▶ [Task objective]
Where a line of the data below has the string "length", copy that line.

[Start of Attachment]

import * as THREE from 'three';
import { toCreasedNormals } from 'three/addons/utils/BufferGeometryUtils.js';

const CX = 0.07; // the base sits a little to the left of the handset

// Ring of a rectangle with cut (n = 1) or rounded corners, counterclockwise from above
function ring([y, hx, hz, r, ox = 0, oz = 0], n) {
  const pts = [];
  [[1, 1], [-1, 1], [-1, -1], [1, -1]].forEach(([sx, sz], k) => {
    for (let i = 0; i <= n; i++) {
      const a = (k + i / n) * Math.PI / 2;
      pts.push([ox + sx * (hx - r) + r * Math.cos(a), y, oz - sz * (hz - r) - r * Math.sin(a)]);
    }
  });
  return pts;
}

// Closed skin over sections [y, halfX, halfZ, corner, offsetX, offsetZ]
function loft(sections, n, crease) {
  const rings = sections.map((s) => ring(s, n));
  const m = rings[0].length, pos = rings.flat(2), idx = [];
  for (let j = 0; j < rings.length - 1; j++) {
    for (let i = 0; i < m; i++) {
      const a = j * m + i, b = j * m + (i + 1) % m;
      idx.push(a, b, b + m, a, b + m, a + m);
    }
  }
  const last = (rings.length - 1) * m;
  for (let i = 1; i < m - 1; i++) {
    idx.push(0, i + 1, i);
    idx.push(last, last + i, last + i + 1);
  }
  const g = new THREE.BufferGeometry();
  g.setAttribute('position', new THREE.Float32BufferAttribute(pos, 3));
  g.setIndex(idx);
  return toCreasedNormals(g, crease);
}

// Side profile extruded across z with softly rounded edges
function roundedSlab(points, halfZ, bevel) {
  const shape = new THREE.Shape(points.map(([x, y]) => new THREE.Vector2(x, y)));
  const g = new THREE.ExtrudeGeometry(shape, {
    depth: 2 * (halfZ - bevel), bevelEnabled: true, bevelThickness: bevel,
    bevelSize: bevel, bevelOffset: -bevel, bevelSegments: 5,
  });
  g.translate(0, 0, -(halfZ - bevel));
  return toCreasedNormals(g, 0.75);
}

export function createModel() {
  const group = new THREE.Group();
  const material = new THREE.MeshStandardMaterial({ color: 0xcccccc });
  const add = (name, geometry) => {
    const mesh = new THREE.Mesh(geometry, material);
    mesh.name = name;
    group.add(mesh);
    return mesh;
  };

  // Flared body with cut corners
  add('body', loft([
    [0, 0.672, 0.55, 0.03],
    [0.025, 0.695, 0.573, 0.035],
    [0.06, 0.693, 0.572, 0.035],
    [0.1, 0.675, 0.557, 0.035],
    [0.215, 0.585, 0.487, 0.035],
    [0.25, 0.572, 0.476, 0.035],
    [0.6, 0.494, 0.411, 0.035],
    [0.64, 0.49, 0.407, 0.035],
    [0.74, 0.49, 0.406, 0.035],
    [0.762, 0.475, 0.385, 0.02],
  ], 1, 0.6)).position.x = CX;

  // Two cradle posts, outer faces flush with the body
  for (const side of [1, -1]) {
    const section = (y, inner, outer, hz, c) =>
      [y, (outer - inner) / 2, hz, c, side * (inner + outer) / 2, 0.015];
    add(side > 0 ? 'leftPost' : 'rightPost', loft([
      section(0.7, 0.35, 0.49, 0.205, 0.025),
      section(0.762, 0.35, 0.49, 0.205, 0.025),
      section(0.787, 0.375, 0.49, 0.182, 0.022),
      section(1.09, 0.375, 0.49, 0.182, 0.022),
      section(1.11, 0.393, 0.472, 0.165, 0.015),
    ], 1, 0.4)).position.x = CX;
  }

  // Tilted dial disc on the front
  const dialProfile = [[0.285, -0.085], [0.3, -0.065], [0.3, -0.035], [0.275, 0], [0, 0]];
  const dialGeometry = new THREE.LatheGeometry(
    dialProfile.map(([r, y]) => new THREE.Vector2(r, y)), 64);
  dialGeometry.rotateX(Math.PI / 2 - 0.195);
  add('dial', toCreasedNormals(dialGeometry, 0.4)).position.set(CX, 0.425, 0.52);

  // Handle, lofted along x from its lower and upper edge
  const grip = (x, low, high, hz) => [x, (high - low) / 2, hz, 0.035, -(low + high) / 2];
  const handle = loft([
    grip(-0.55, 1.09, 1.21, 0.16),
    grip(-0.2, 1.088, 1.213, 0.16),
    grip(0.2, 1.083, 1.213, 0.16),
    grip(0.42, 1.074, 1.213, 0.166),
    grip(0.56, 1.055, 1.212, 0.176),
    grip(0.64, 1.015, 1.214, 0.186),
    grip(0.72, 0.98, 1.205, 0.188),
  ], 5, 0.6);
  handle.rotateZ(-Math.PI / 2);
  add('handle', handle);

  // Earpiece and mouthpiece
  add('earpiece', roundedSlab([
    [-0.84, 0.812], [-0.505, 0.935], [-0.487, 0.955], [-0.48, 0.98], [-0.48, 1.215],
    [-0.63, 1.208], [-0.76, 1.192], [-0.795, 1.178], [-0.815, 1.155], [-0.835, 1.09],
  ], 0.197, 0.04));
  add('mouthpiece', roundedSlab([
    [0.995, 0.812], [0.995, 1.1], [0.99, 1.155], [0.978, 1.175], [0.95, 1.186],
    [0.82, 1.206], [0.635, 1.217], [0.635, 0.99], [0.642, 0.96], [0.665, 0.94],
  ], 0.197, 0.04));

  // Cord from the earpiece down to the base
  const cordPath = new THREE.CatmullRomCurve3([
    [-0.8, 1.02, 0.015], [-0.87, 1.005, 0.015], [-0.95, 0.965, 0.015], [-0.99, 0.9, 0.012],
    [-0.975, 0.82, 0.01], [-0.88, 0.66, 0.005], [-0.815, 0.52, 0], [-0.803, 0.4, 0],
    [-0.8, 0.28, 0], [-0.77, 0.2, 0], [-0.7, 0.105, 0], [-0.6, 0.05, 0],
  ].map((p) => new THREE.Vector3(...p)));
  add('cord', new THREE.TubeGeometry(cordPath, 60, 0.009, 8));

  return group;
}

[End of Attachment]

▶ [Response to this task]
  const m = rings[0].length, pos = rings.flat(2), idx = [];
  for (let j = 0; j < rings.length - 1; j++) {
  const last = (rings.length - 1) * m;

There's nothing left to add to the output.